A lot of people complained about the cost to local taxpayers. But think about the local benefits.
Traffic was snarled and parking was impossible, but at least police got a lot of overtime.
Mayor David Mann assured Cincinnati that federal funds would be tripled by his actions. Usually a dissident Democrat, put aside petty partisan politics and made the chief executive feel right at home.
When asked why his welcoming address was delivered at the soup line protest on Fountain Square, the mayor explained, “I just couldn’t help myself. When I saw all those TV cameras, I just went sort of crazy.”
Not since the Kool Jazz Festival has the Westin Hotel had so much great publicity. La Rosa’s gave pizza to some free-loading White House staff members. And some lucky rich people got out of meeting the President or hearing him speak, but only after paying thousands of dollars for that privilege.
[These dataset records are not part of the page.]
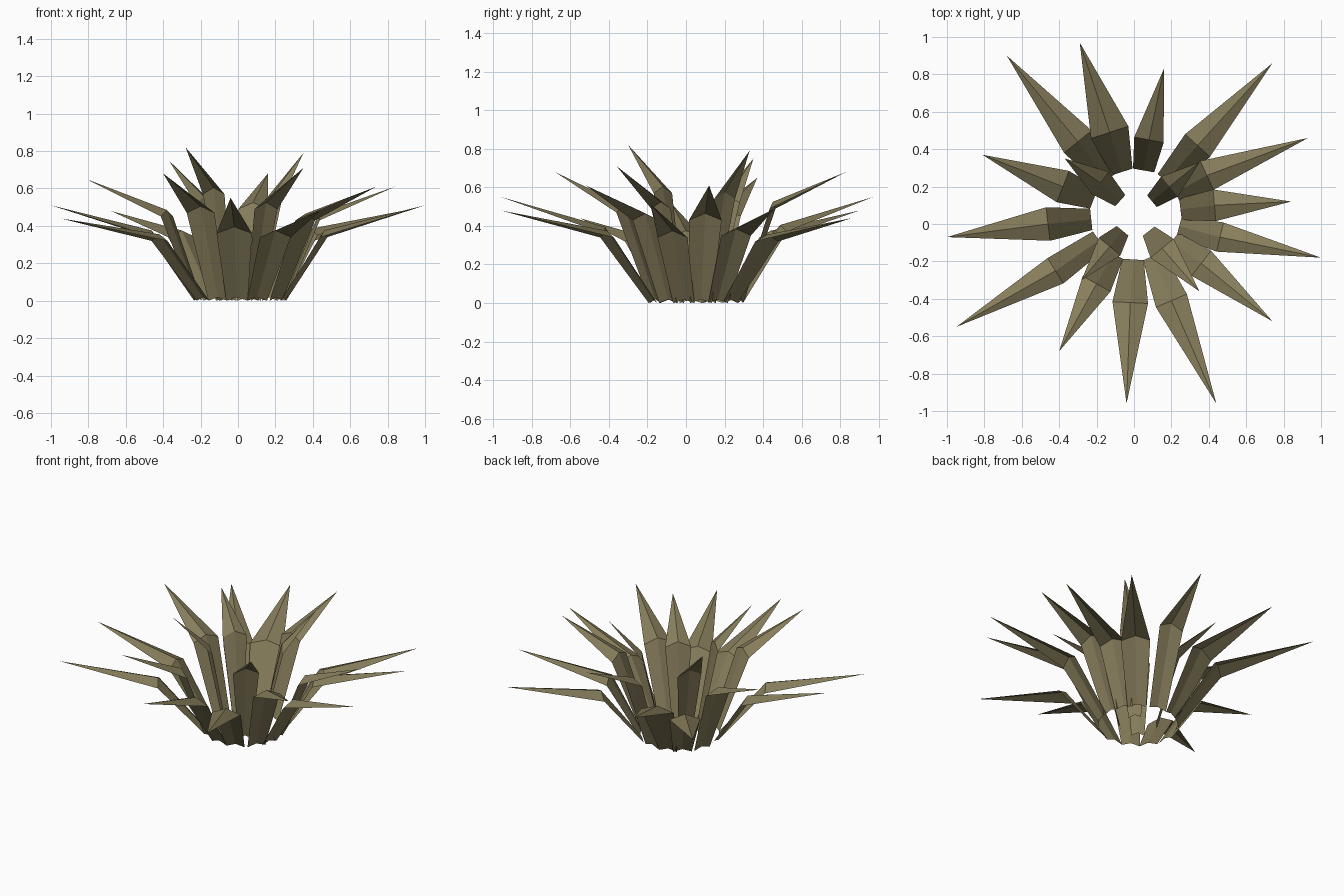
import bpy
import bmesh
from mathutils import Vector

default_cube = bpy.data.objects.get("Cube")
if default_cube:
    bpy.data.objects.remove(default_cube, do_unlink=True)

# One dry olive colour for the whole plant
olive = bpy.data.materials.new("dry_olive_leaf")
olive.use_nodes = True
colour = (0.24, 0.205, 0.105, 1.0)
olive.diffuse_color = colour
shader = next(n for n in olive.node_tree.nodes if n.type == "BSDF_PRINCIPLED")
shader.inputs["Base Color"].default_value = colour
shader.inputs["Roughness"].default_value = 0.9

ROSETTE_CENTRE = Vector((0.01, 0.05, 0.0))


def add_leaf(name, tip, bend, bend_width, ring_radius, base_width):
    """A folded blade: a widening stalk quad pair, then a pointed end."""
    tip, bend = Vector(tip), Vector(bend)
    outward = bend - ROSETTE_CENTRE
    outward.z = 0.0
    outward.normalize()
    across = Vector((-outward.y, outward.x, 0.0))
    base = ROSETTE_CENTRE + outward * ring_radius

    # The blade end twists slightly towards its tip
    lean = tip - bend
    lean.z = 0.0
    lean.normalize()
    bend_across = (across + Vector((-lean.y, lean.x, 0.0))).normalized()

    bm = bmesh.new()

    def folded_row(centre, side, width, ridge):
        # Left edge, raised midrib, right edge
        points = (centre + side * width / 2,
                  centre + Vector((0.0, 0.0, ridge)),
                  centre - side * width / 2)
        return [bm.verts.new(p) for p in points]

    low = folded_row(base, across, base_width, 0.018)
    high = folded_row(bend, bend_across, bend_width, 0.035)
    point = bm.verts.new(tip)
    for i in range(len(low) - 1):
        bm.faces.new((low[i], high[i], high[i + 1], low[i + 1]))
        bm.faces.new((high[i], point, high[i + 1]))
    bmesh.ops.recalc_face_normals(bm, faces=bm.faces)
    # Upper side of the blade faces the sky
    if sum(face.normal.z for face in bm.faces) < 0:
        bmesh.ops.reverse_faces(bm, faces=bm.faces)

    mesh = bpy.data.meshes.new(name)
    bm.to_mesh(mesh)
    bm.free()
    mesh.materials.append(olive)
    leaf = bpy.data.objects.new(name, mesh)
    bpy.context.collection.objects.link(leaf)


# Each leaf: tip position, bend position, width at the bend
outer_leaves = [
    ((1.0, -.18, .51), (.46, -.07, .34), .16),
    ((.84, .12, .61), (.43, .1, .43), .17),
    ((.93, .46, .49), (.39, .26, .35), .17),
    ((.74, .86, .44), (.34, .42, .32), .18),
    ((.16, .83, .68), (.08, .45, .49), .16),
    ((-.29, .97, .55), (-.13, .49, .37), .21),
    ((-.68, .9, .48), (-.3, .44, .34), .19),
    ((-.81, .37, .65), (-.38, .2, .45), .18),
    ((-1.0, -.07, .51), (-.46, 0, .34), .18),
    ((-.95, -.55, .44), (-.42, -.25, .32), .16),
    ((-.4, -.68, .68), (-.2, -.32, .47), .17),
    ((-.04, -.96, .55), (-.02, -.42, .36), .19),
    ((.44, -.96, .48), (.2, -.41, .34), .18),
    ((.74, -.52, .61), (.36, -.21, .43), .17),
]
inner_leaves = [
    ((-.28, -.3, .82), (-.13, -.12, .57), .15),
    ((.35, -.36, .71), (.15, -.13, .49), .16),
    ((.35, .33, .79), (.19, .2, .54), .14),
    ((-.37, .35, .75), (-.18, .22, .52), .15),
]

# Low spreading ring of leaves
for number, (tip, bend, width) in enumerate(outer_leaves, start=1):
    add_leaf(f"outer_leaf_{number}", tip, bend, width, 0.24, 0.115)

# Upright leaves in the middle
for number, (tip, bend, width) in enumerate(inner_leaves, start=1):
    add_leaf(f"inner_leaf_{number}", tip, bend, width, 0.112, 0.08)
Local politicians weren’t so lucky. Their attendance was mandatory. Somebody was making a list and checking it twice. Those who couldn’t afford $1,000 for dinner had to find some way to sneak in. Most inventive was Patronage County’s own beloved Commissioner Swindle, who posed as a bus boy to gain entrance. Once inside, Swindle was seen stuffing his pockets with appetizers. “Waste not, want not,” Swindle was quick to tell a reporter.
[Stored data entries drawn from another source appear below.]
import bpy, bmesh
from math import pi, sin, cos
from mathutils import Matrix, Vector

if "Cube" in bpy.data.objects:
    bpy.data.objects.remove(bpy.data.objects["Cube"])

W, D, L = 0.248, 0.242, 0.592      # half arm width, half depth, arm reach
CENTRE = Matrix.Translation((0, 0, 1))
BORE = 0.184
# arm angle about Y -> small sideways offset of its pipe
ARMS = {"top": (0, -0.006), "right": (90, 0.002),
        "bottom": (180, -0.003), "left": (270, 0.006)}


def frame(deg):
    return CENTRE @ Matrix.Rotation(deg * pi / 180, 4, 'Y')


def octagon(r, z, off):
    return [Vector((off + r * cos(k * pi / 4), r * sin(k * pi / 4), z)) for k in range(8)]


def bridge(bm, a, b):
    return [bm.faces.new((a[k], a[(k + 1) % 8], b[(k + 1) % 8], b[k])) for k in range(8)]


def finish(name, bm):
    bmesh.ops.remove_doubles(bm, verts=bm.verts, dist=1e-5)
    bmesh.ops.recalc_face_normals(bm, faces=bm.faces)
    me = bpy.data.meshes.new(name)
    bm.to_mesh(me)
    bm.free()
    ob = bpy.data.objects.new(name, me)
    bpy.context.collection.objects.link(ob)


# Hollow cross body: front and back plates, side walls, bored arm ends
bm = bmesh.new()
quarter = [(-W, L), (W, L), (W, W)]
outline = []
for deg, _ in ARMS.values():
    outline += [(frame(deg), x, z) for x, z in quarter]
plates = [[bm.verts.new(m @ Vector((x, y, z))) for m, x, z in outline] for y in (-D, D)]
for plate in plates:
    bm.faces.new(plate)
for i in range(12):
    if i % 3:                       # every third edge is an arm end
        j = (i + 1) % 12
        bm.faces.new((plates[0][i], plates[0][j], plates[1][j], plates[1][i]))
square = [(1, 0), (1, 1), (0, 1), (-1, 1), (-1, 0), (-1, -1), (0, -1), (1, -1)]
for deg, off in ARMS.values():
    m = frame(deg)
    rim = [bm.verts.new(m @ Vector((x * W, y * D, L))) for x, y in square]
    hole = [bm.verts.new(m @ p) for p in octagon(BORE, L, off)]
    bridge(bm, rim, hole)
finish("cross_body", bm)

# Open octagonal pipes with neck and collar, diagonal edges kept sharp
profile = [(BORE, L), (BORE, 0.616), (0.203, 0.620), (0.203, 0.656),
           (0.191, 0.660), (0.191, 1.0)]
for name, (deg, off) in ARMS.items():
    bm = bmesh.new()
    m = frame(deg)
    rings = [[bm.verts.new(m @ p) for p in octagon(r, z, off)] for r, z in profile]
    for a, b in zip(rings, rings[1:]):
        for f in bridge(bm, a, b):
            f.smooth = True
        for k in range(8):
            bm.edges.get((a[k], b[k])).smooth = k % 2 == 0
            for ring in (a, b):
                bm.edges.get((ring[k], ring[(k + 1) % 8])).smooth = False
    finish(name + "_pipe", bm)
But maybe Swindle is right. Any elected official who can afford $1,000 for himself and a guest just to listen to his boss give a speech certainly doesn’t need a pay raise. Not only that, he doesn’t need all that money he’s being paid right now.
This op-ed column first appeared in the Mt. Washington Press on December 9, 1981.